I'm not even sure where to begin with this one. Everything about this story is 10 layers deep. I don't want to say too much, because every detail is just so engrossing. It held my attention from start to finish, and not once did I feel board. As someone who is no stranger to the impending feeling of hopelessness life sometimes brings us, I felt very much for the main character. I was saddened, and even angry on his behalf. My feelings were a direct projection of how he himself felt about the book Confession. This is something I think everyone should read, and I think it could be appreciated but just about anyone. I strongly recommend it.
He did a really good job with all of them. The protagonist was probably best preformed, but I liked mostly all of them.
The whole thing really. It resonated very well with me.
What are you waiting for? Buy it already, you will not regret it.
Why did I wait?!
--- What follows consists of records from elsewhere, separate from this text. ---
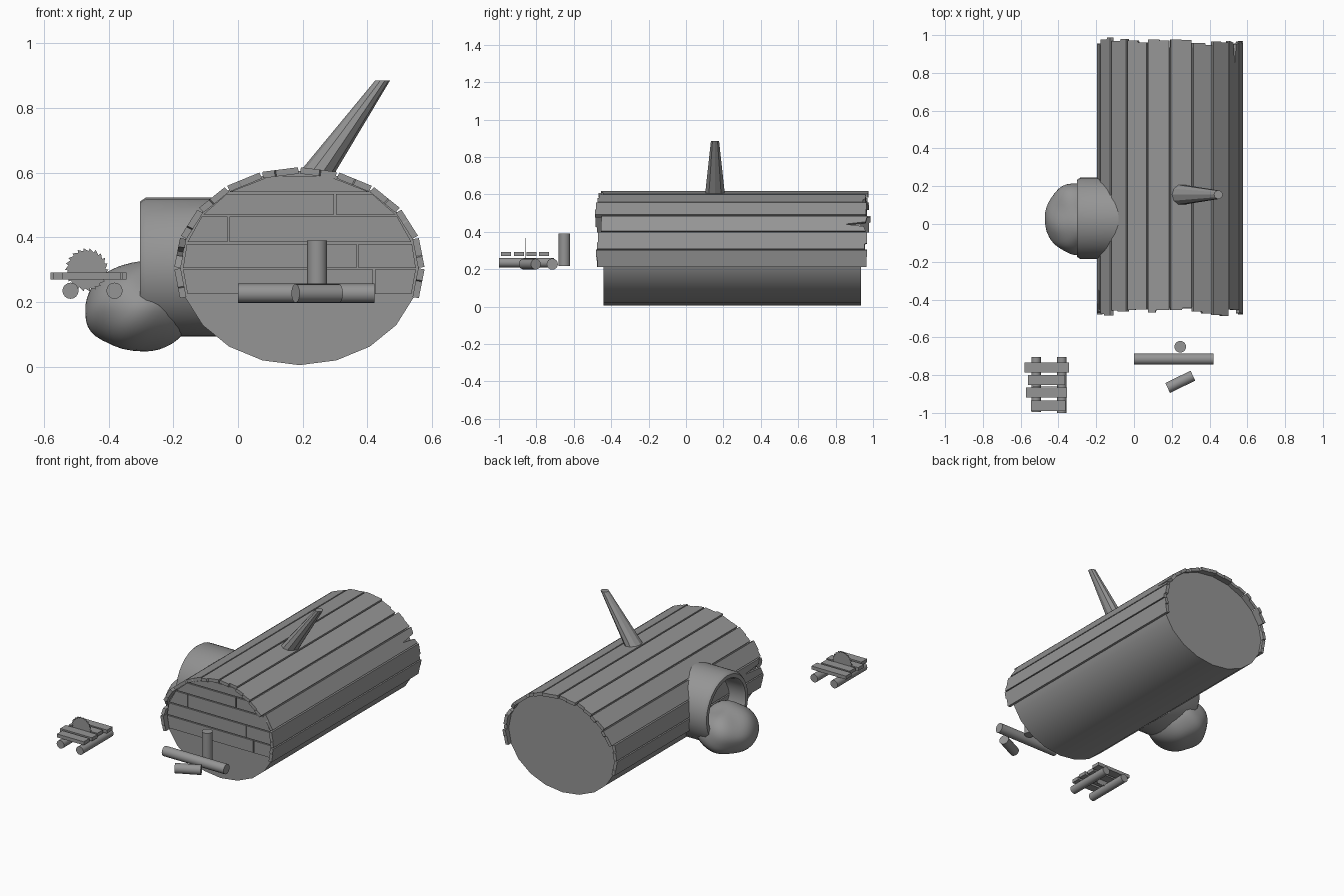
import bpy, bmesh, math, random
from mathutils import Vector, Matrix

random.seed(4)
if "Cube" in bpy.data.objects:
    bpy.data.objects.remove(bpy.data.objects["Cube"])

grey = bpy.data.materials.new("weathered_grey")
grey.use_nodes = True
COLOUR = (0.3, 0.3, 0.3, 1)
grey.diffuse_color = COLOUR
grey.node_tree.nodes["Principled BSDF"].inputs["Base Color"].default_value = COLOUR

CX, CZ = 0.19, 0.305          # centre of the barrel-shaped hall
SIDES = 20
STEP = math.tau / SIDES


def finish(name, bm, smooth=False):
    bmesh.ops.recalc_face_normals(bm, faces=bm.faces)
    mesh = bpy.data.meshes.new(name)
    bm.to_mesh(mesh)
    bm.free()
    ob = bpy.data.objects.new(name, mesh)
    bpy.context.collection.objects.link(ob)
    mesh.materials.append(grey)
    if smooth:
        bpy.ops.object.select_all(action='DESELECT')
        ob.select_set(True)
        bpy.context.view_layer.objects.active = ob
        bpy.ops.object.shade_smooth_by_angle(angle=math.radians(35))
    return ob


def prism(bm, points, offset):
    """Extrude a closed outline by a vector."""
    face = bm.faces.new([bm.verts.new(p) for p in points])
    new = bmesh.ops.extrude_face_region(bm, geom=[face])["geom"]
    # Keep the starting face so that the prism is closed
    verts = [v for v in new if isinstance(v, bmesh.types.BMVert)]
    bmesh.ops.translate(bm, verts=verts, vec=offset)
    if not face.is_valid:
        bmesh.ops.holes_fill(bm, edges=bm.edges)


def log(name, start, end, r):
    start, end = Vector(start), Vector(end)
    axis = end - start
    bm = bmesh.new()
    turn = axis.to_track_quat('Z', 'Y').to_matrix().to_4x4()
    bmesh.ops.create_cone(bm, cap_ends=True, segments=16, radius1=r, radius2=r,
                          depth=axis.length,
                          matrix=Matrix.Translation((start + end) / 2) @ turn)
    return finish(name, bm, True)


def board(name, x0, x1, y0, y1, z0, z1):
    bm = bmesh.new()
    outline = [(x0, y0, z0), (x1, y0, z0), (x1, y1, z0), (x0, y1, z0)]
    prism(bm, outline, Vector((0, 0, z1 - z0)))
    return finish(name, bm)


def oval(angle, rx, rz, y=0):
    """Point on the hall's oval section, angle measured from the top."""
    return Vector((CX + rx * math.sin(angle), y, CZ + rz * math.cos(angle)))


# Hall body
bm = bmesh.new()
prism(bm, [oval(i * STEP, 0.37, 0.3, -0.44) for i in range(SIDES)],
      Vector((0, 1.375, 0)))
finish("hall_body", bm, True)

# Roof planks with ragged ends
for i in range(-6, 6):
    a, b = i * STEP + 0.012, (i + 1) * STEP - 0.012
    left, right = oval(a, 0.387, 0.312), oval(b, 0.387, 0.312)
    mid = (a + b) / 2
    inward = Vector((-math.sin(mid), 0, -math.cos(mid))) * 0.02

    def ragged(base):
        main = base + random.uniform(-0.015, 0.015)
        cut = random.uniform(0.3, 0.7)
        other = main + random.uniform(-0.014, 0.014)
        return [(0, main), (cut, main), (cut + 0.04, other), (1, other)]
    front, back = ragged(-0.467), ragged(0.965)
    if i == 3:                  # split plank at the back
        back = [(0, 0.97), (0.4, 0.96), (0.55, 0.85), (0.7, 0.95), (1, 0.96)]
    if i == -5:                 # split plank at the front
        front = [(0, -0.47), (0.4, -0.46), (0.55, -0.31), (0.7, -0.45), (1, -0.46)]
    outline = [left.lerp(right, u) + Vector((0, y, 0))
               for u, y in front + back[::-1]]
    bm = bmesh.new()
    prism(bm, outline, inward)
    finish("roof_plank", bm)

# Front wall boards, trimmed to the oval, with staggered joints
rows = [(0.225, 0.3, 0.42), (0.306, 0.38, 0.37), (0.386, 0.465, -0.03),
        (0.471, 0.535, 0.3), (0.541, 0.59, None)]
for z0, z1, joint in rows:
    def half(z):
        return 0.36 * math.sqrt(max(0, 1 - ((z - CZ) / 0.294) ** 2))
    bm = bmesh.new()
    ends = [CX - 1, CX + 1] if joint is None else [CX - 1, joint, CX + 1]
    for k in range(len(ends) - 1):
        def clip(x, z):
            return (min(max(x, CX - half(z)), CX + half(z)), -0.448, z)
        xa, xb = ends[k] + 0.003, ends[k + 1] - 0.003
        prism(bm, [clip(xa, z0), clip(xb, z0), clip(xb, z1), clip(xa, z1)],
              Vector((0, 0.012, 0)))
    finish("front_wall_board", bm)

# Leaning chimney with a level top
bm = bmesh.new()
rings = []
for x, z, r in [(0.205, 0.545, 0.062), (0.447, 0.885, 0.023)]:
    rings.append([bm.verts.new((x + r * math.cos(k * math.tau / 10),
                                0.155 + r * math.sin(k * math.tau / 10), z))
                  for k in range(10)])
for k in range(10):
    n = (k + 1) % 10
    bm.faces.new([rings[0][k], rings[0][n], rings[1][n], rings[1][k]])
for ring in rings:
    bm.faces.new(ring)
finish("chimney", bm)

# Round side porch: a thick open tube facing -x
bm = bmesh.new()
profile = [(0.0, 0.215), (-0.285, 0.215), (-0.303, 0.203), (-0.303, 0.18),
           (-0.29, 0.172), (-0.1, 0.172)]
verts = [bm.verts.new((x, 0.03, 0.308 + r)) for x, r in profile]
edges = [bm.edges.new(pair) for pair in zip(verts, verts[1:])]
bmesh.ops.spin(bm, geom=verts + edges, cent=(0, 0.03, 0.308), axis=(1, 0, 0),
               angle=math.tau, steps=32, use_merge=True)
bmesh.ops.remove_doubles(bm, verts=bm.verts, dist=0.0005)
finish("side_porch", bm, True)

# Lumpy boulder in the porch
bm = bmesh.new()
bmesh.ops.create_icosphere(bm, subdivisions=4, radius=1)
for v in bm.verts:
    p = v.co.copy()
    lump = 1 + 0.035 * math.sin(4 * p.y + 3 * p.z) * math.cos(5 * p.x - 2 * p.z)
    if p.z > 0:
        lump -= 0.06 * p.z * (1 + math.sin(5 * p.y))
    v.co = (-0.3 + 0.172 * p.x * lump - 0.015 * p.z * (p.x < 0) * p.x,
            0.03 + 0.19 * p.y * lump, 0.19 + 0.142 * p.z * lump)
for f in bm.faces:
    f.smooth = True
finish("boulder", bm)

# Loose logs in front of the hall
log("long_log", (0, -0.715, 0.227), (0.422, -0.715, 0.227), 0.03)
log("short_log", (0.178, -0.868, 0.227), (0.312, -0.803, 0.227), 0.029)
log("standing_log", (0.245, -0.65, 0.217), (0.245, -0.65, 0.39), 0.031)

# Saw bench: two runners, four boards and a toothed blade
log("left_runner", (-0.382, -1.0, 0.235), (-0.382, -0.705, 0.235), 0.025)
log("right_runner", (-0.518, -0.995, 0.235), (-0.518, -0.705, 0.235), 0.025)
for x0, x1, y in [(-0.58, -0.345, -0.76), (-0.56, -0.365, -0.826),
                  (-0.572, -0.355, -0.892), (-0.545, -0.362, -0.962)]:
    board("bench_board", x0, x1, y - 0.027, y + 0.027, 0.27, 0.291)

TEETH = 22
bm = bmesh.new()
outline = []
for k in range(TEETH):
    for r, shift in [(0.067, 0), (0.058, 0.15)]:
        t = (k + shift) * math.tau / TEETH
        outline.append((-0.468 + r * math.cos(t), -0.861, 0.3 + r * math.sin(t)))
prism(bm, outline, Vector((0, 0.004, 0)))
finish("saw_blade", bm)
OMFG Just finished the audio book version. Totally wishing I hadn't waited so long. The narrator did an excellent job! At a few points I wasn't totally sure there wasn't a second voice actor. His vocal range seems to be the spoken word equivalent of Freddie Mercury. I'm kind of ashamed to say I did avoid buying Green Fairy because it seemed a bit dark, but I'm glad I waited for the audio version. There are some stories that truly are better with the right voice behind them.